The importance of such an exercise for someone seeking to experience MUO (mystical union with the One, red.) is obvious. Mazur identifies a number of practices in Gnostic and magical texts from Plotinus's day that describe visualization exercises and practices involving light and vision. Plotinus, he argues, may have written about his own visualization practice in a philosophical context and so described it in largely theoretical terms, but there is a rich body of visionary, ritual literature regarding such techniques that, Mazur avers, were foundational to Plotinus's own practice.

When you read this work for the first time, ten years ago now, what struck you most about it?

When I first read Mazur’s Chicago dissertation, I was blown away by his deep knowledge of Plotinus and the entire Plotinian corpus, and the extremely nuanced way in which he had examined even minor turns of phrase and metaphors used by Plotinus in light of comparable data from the (Coptic) Gnostic corpus. He had managed to go through a huge amount of very obscure material and pick out just the right parts to make his case in a clear way.
Also, I was—and remain—impressed by how clear and comprehensive the dissertation was. In revising it for publication with Brill, the editorial team didn’t need to change any of the structure or arguments. It was already fully-developed.
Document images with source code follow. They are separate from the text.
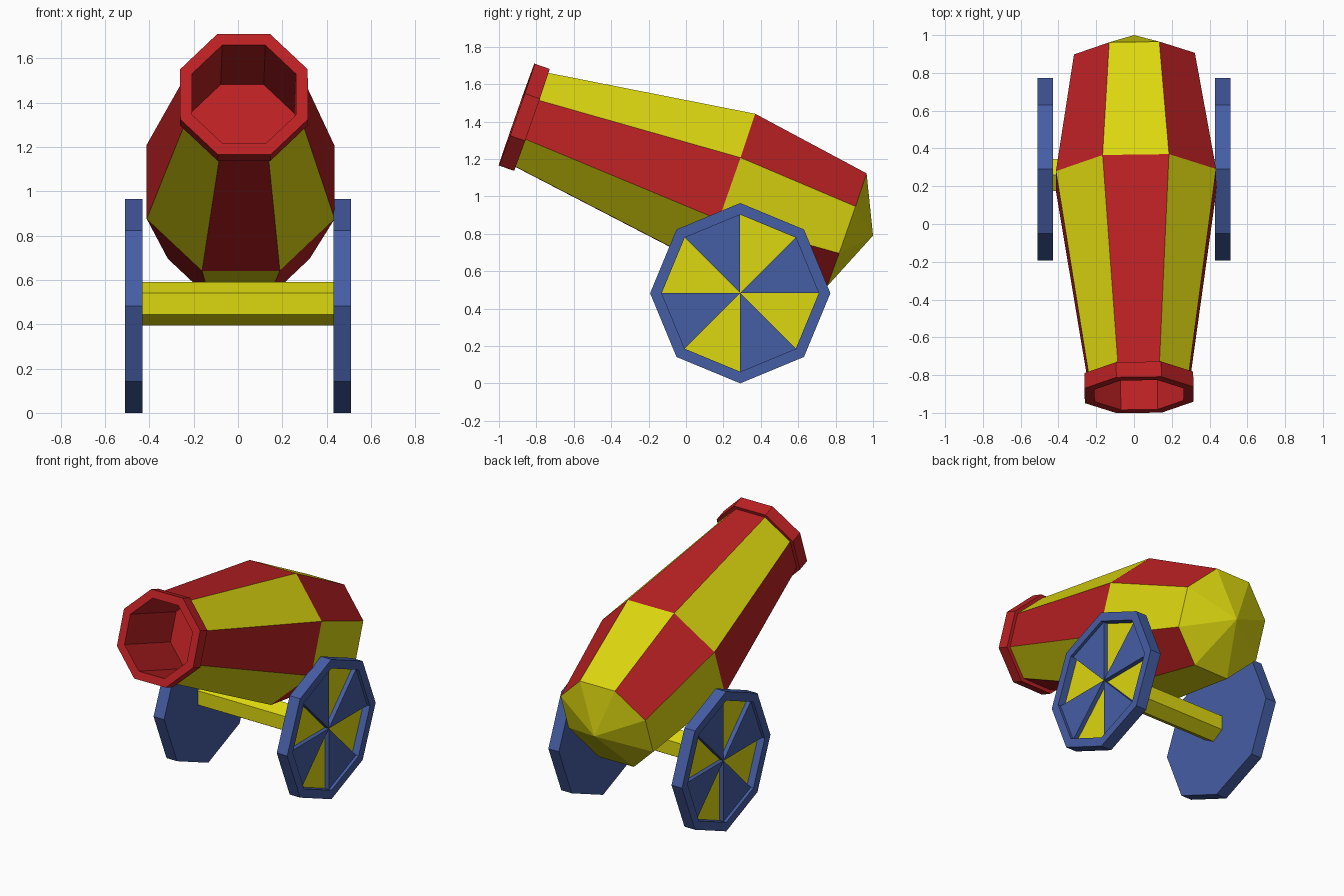
import bpy, bmesh
from math import cos, sin, pi
from mathutils import Vector, Matrix

if "Cube" in bpy.data.objects:
    bpy.data.objects.remove(bpy.data.objects["Cube"])


def material(name, rgb):
    m = bpy.data.materials.new(name)
    m.diffuse_color = (*rgb, 1)
    m.use_nodes = True
    m.node_tree.nodes["Principled BSDF"].inputs["Base Color"].default_value = m.diffuse_color
    return m


RED = material("red", (0.50, 0.015, 0.017))
YELLOW = material("yellow", (0.72, 0.68, 0.005))
BLUE = material("blue", (0.06, 0.11, 0.37))


def finish(name, bm, mats):
    bmesh.ops.recalc_face_normals(bm, faces=bm.faces)
    mesh = bpy.data.meshes.new(name)
    bm.to_mesh(mesh)
    bm.free()
    for m in mats:
        mesh.materials.append(m)
    ob = bpy.data.objects.new(name, mesh)
    bpy.context.collection.objects.link(ob)
    return ob


# Barrel frame: axis runs from the muzzle centre back and down
MUZZLE = Vector((0.027, -0.905, 1.437))
AXIS = Vector((-0.013, 0.944, -0.33)).normalized()
SIDE = Vector((0, 0, 1)).cross(AXIS).normalized() * -1
UP = SIDE.cross(AXIS).normalized()


def ring(bm, t, apothem):
    r = apothem / cos(pi / 8)
    return [bm.verts.new(MUZZLE + AXIS * t
                         + SIDE * r * cos(pi / 8 + k * pi / 4)
                         + UP * r * sin(pi / 8 + k * pi / 4)) for k in range(8)]


def bridge(bm, a, b, mat=lambda k: 0):
    n = len(a)
    for k in range(n):
        f = bm.faces.new((a[k], a[(k + 1) % n], b[(k + 1) % n], b[k]))
        f.material_index = mat(k)


# Barrel: two checkered bands and a pointed yellow cap (even k = diagonal panel)
bm = bmesh.new()
front, middle, back = ring(bm, 0.08, 0.265), ring(bm, 1.2, 0.424), ring(bm, 1.868, 0.32)
bridge(bm, front, middle, lambda k: 1 - k % 2)
bridge(bm, middle, back, lambda k: k % 2)
tip = bm.verts.new((0, 1.0, 0.79))
for k in range(8):
    bm.faces.new((back[k], back[(k + 1) % 8], tip)).material_index = 1
# panels 0,2,4,6 of this ring are the diagonals
finish("barrel", bm, [RED, YELLOW])

# Muzzle band with the hollow bore
bm = bmesh.new()
rings = [ring(bm, t, a) for t, a in
         ((0.54, 0.235), (0, 0.235), (0, 0.288), (0.085, 0.288), (0.085, 0.26))]
for a, b in zip(rings, rings[1:]):
    bridge(bm, a, b)
bm.faces.new(rings[0])
muzzle = finish("muzzle", bm, [RED])
# open shell: make sure the front rim faces outward
front_face = min(muzzle.data.polygons, key=lambda p: (p.center - MUZZLE).dot(AXIS)
                 + p.normal.cross(AXIS).length)
if front_face.normal.dot(AXIS) > 0 and (front_face.center - MUZZLE).dot(AXIS) < 0.01:
    muzzle.data.flip_normals()

# Axle: six-sided rod
bm = bmesh.new()
bmesh.ops.create_cone(bm, cap_ends=True, segments=6, radius1=0.0975, radius2=0.0975, depth=0.88)
ys = max(v.co.y for v in bm.verts)
if ys < 0.09:
    bmesh.ops.rotate(bm, verts=bm.verts, matrix=Matrix.Rotation(pi / 6, 3, 'Z'))
bmesh.ops.rotate(bm, verts=bm.verts, matrix=Matrix.Rotation(pi / 2, 3, 'Z'))
bmesh.ops.rotate(bm, verts=bm.verts, matrix=Matrix.Rotation(pi / 2, 3, 'Y'))
bmesh.ops.translate(bm, verts=bm.verts, vec=(0, 0.26, 0.4925))
axle = finish("axle", bm, [YELLOW])
if max(v.co.z for v in axle.data.vertices) < 0.58:
    c = Matrix.Translation((0, 0.26, 0.4925))
    axle.data.transform(c @ Matrix.Rotation(pi / 6, 4, 'X') @ c.inverted())


# Wheels: raised rim with wedges of alternating colour and depth
def wheel(name, turn):
    bm = bmesh.new()

    def loop(x, r):
        return [bm.verts.new((x, r * cos(k * pi / 4), r * sin(k * pi / 4))) for k in range(8)]

    back, outer, inner, base = loop(0.43, 0.482), loop(0.51, 0.482), loop(0.51, 0.42), loop(0.44, 0.42)
    bridge(bm, back, outer)
    bridge(bm, outer, inner)
    bridge(bm, inner, base)
    bm.faces.new(back)
    bm.faces.new(base)
    for k in range(8):
        x = 0.49 if k % 2 == 0 else 0.46
        corners = [(0, 0)] + [(0.42 * cos(j * pi / 4), 0.42 * sin(j * pi / 4)) for j in (k, k + 1)]
        top = [bm.verts.new((x, y, z)) for y, z in corners]
        low = [bm.verts.new((0.44, y, z)) for y, z in corners]
        bridge(bm, low, top, lambda i: k % 2)
        bm.faces.new(top).material_index = k % 2
        bm.faces.new(low[::-1]).material_index = k % 2
    bm.transform(Matrix.Translation((0, 0.29, 0.482)) @ Matrix.Rotation(turn, 4, 'Z'))
    finish(name, bm, [BLUE, YELLOW])


wheel("right_wheel", 0)
wheel("left_wheel", pi)
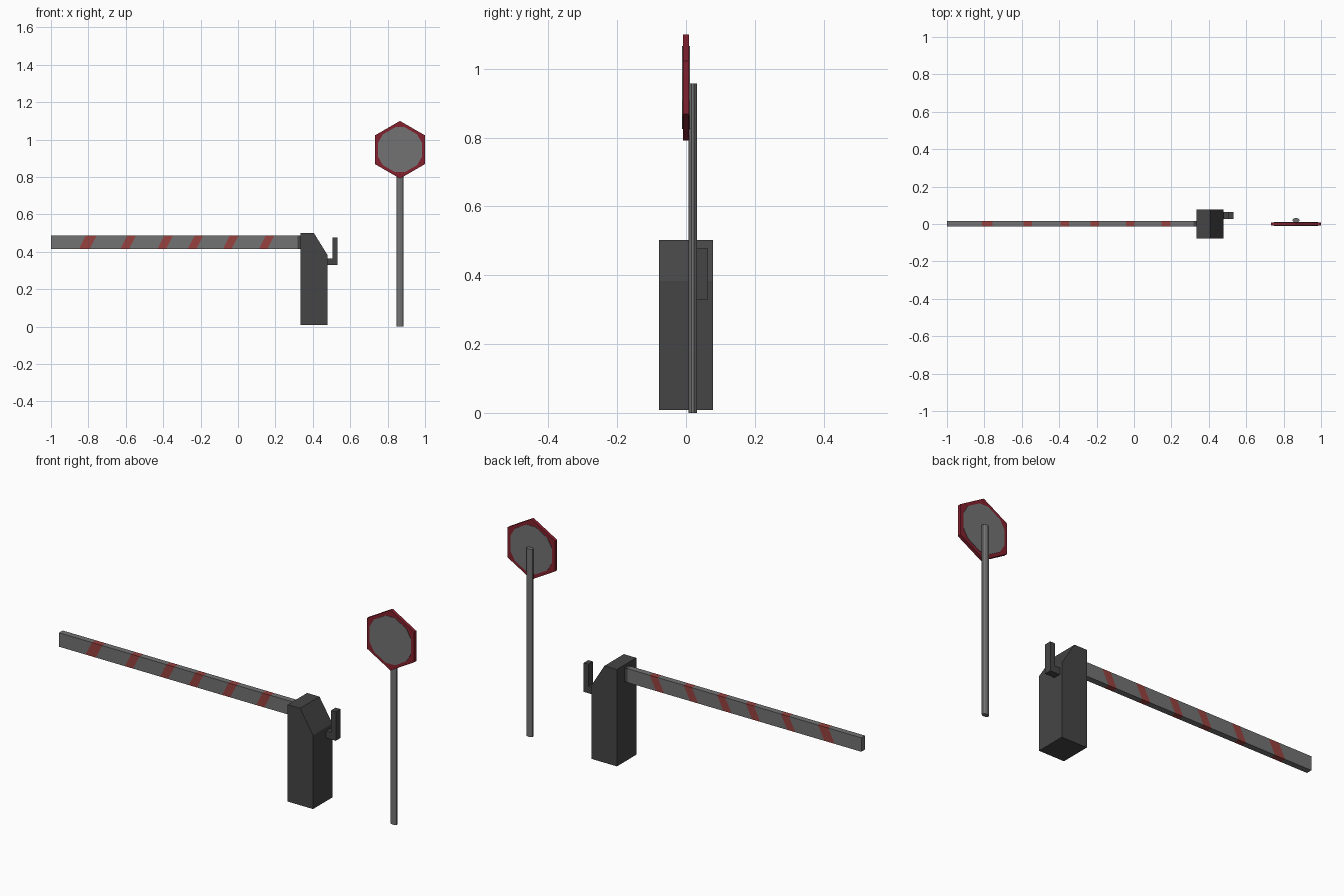
import bpy, bmesh, math
from mathutils import Vector

if "Cube" in bpy.data.objects:
    bpy.data.objects.remove(bpy.data.objects["Cube"])


def material(name, rgb):
    m = bpy.data.materials.new(name)
    m.diffuse_color = (*rgb, 1)
    m.use_nodes = True
    m.node_tree.nodes["Principled BSDF"].inputs["Base Color"].default_value = m.diffuse_color
    return m


GREY = material("light grey", (0.17, 0.17, 0.17))
DARK = material("dark grey", (0.06, 0.06, 0.06))
CRIMSON = material("sign red", (0.23, 0.015, 0.027))
STRIPE = material("stripe red", (0.31, 0.055, 0.05))


def finish(name, bm, *mats):
    bmesh.ops.recalc_face_normals(bm, faces=bm.faces[:])
    me = bpy.data.meshes.new(name)
    bm.to_mesh(me)
    bm.free()
    for m in mats:
        me.materials.append(m)
    ob = bpy.data.objects.new(name, me)
    bpy.context.collection.objects.link(ob)
    return ob


def prism(points, y0, y1):
    """Extrude an xz outline along y."""
    bm = bmesh.new()
    face = bm.faces.new([bm.verts.new((x, y0, z)) for x, z in points])
    new = bmesh.ops.extrude_face_region(bm, geom=[face])["geom"]
    verts = [v for v in new if isinstance(v, bmesh.types.BMVert)]
    bmesh.ops.translate(bm, verts=verts, vec=(0, y1 - y0, 0))
    return bm


def rect(x0, x1, z0, z1):
    return [(x0, z0), (x1, z0), (x1, z1), (x0, z1)]


# Boom with slanted stripes cut into its faces
Z0, Z1, LEAN = 0.416, 0.487, 0.036
bm = prism(rect(-1, 0.318, Z0, Z1), -0.014, 0.016)
stripes = [(-0.85, 0.058), (-0.628, 0.046), (-0.43, 0.046),
           (-0.268, 0.046), (-0.08, 0.046), (0.112, 0.046)]  # bottom x, width
normal = Vector((Z1 - Z0, 0, -LEAN)).normalized()
for x, w in stripes:
    for edge in (x, x + w):
        bmesh.ops.bisect_plane(bm, geom=bm.verts[:] + bm.edges[:] + bm.faces[:],
                               plane_co=(edge, 0, Z0), plane_no=normal)
for f in bm.faces:
    c = f.calc_center_median()
    base = c.x - LEAN * (c.z - Z0) / (Z1 - Z0)
    f.material_index = int(any(x < base < x + w for x, w in stripes))
finish("barrier_boom", bm, GREY, STRIPE)

# Boom mount and cabinet with sloped top
finish("boom_mount", prism(rect(0.318, 0.336, Z0, Z1), -0.014, 0.016), DARK)
cabinet = [(0.335, 0.008), (0.478, 0.008), (0.478, 0.384), (0.405, 0.502), (0.335, 0.502)]
finish("barrier_cabinet", prism(cabinet, -0.078, 0.078), DARK)

# L-shaped counterweight arm
arm = [(0.476, 0.33), (0.532, 0.33), (0.532, 0.478), (0.506, 0.478), (0.506, 0.365), (0.476, 0.365)]
finish("counterweight_arm", prism(arm, 0.028, 0.064), DARK)

# Hexagonal sign with a blunt-cornered panel on both sides
CX, CZ = 0.866, 0.946


def polar(r, deg):
    a = math.radians(deg)
    return (CX + r * math.cos(a), CZ + r * math.sin(a))


hexagon = [polar(0.154, 30 + 60 * i) for i in range(6)]
panel = [polar(0.123, 30 + 60 * i + d) for i in range(6) for d in (-12, 12)]
finish("sign_board", prism(hexagon, -0.009, 0.009), CRIMSON)
for name, y0, y1 in (("sign_front_panel", -0.011, -0.008), ("sign_back_panel", 0.008, 0.011)):
    finish(name, prism(panel, y0, y1), GREY)

# Sign post, slightly flattened
bm = bmesh.new()
bmesh.ops.create_cone(bm, cap_ends=True, segments=10, radius1=0.0185, radius2=0.0185, depth=0.957)
bmesh.ops.scale(bm, vec=(1, 0.68, 1), verts=bm.verts[:])
bmesh.ops.translate(bm, vec=(CX, 0.02, 0.4785), verts=bm.verts[:])
finish("sign_post", bm, GREY)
How would you characterize Dr Mazur as a scholar?
Dr Mazur was committed to pioneering. He was always pushing and transgressing boundaries between disciplines and trajectories of investigation, especially those separating the study of ancient philosophy from that of ancient religion. His integrative approach to these subjects allowed him to really get at this material ‘from the inside’ in a way that is very rare. He was also a perfectionist.

In your preface to the book, you describe the book as a ‘Silenos’. Why did you use this metaphor?
In Plato’s Symposium - a dialogue that Plotinus and Mazur both loved — the character of Alcibiades describes Socrates as a ‘Silenos,’ a little statue of a satyr that has a treasure inside. Alcibiades’s point is that Socrates is not physically good-looking, but he is full of treasures, particularly his virtuous way of life. This book is a scholarly monograph: it has lots of technical language and footnotes. Yet despite its scholarly character, it is also full of treasures and insights from an author who lived what he wrote about.

Can you tell us something on how the publication of this book finally came about, and your personal involvement in this project?
Dr Mazur’s unexpected passage from this life was a shock to all who knew him. Those of us who were his colleagues as well as his friends always wanted to see his dissertation reach a wider scholarly audience in a proper, edited format. (Dr Mazur’s longtime mentor) Professor John Turner and I agreed in 2017 that Dr Mazur would have wanted his dissertation to be published as a book, given proper editorial care. So we gathered a wonderful team—the ‘friends of Zeke,’ also including Professor Kevin Corrigan, Dr Tuomas Rasimus, and Dr Ivan Miroshnikov—and set about giving it the polish that a publication needs. It was a labor of love.

Zeke Mazur's The Platonizing Sethian Background of Plotinus’s Mysticism was published by Brill in October 2020 in the series Nag Hammadi and Manichaean Studies.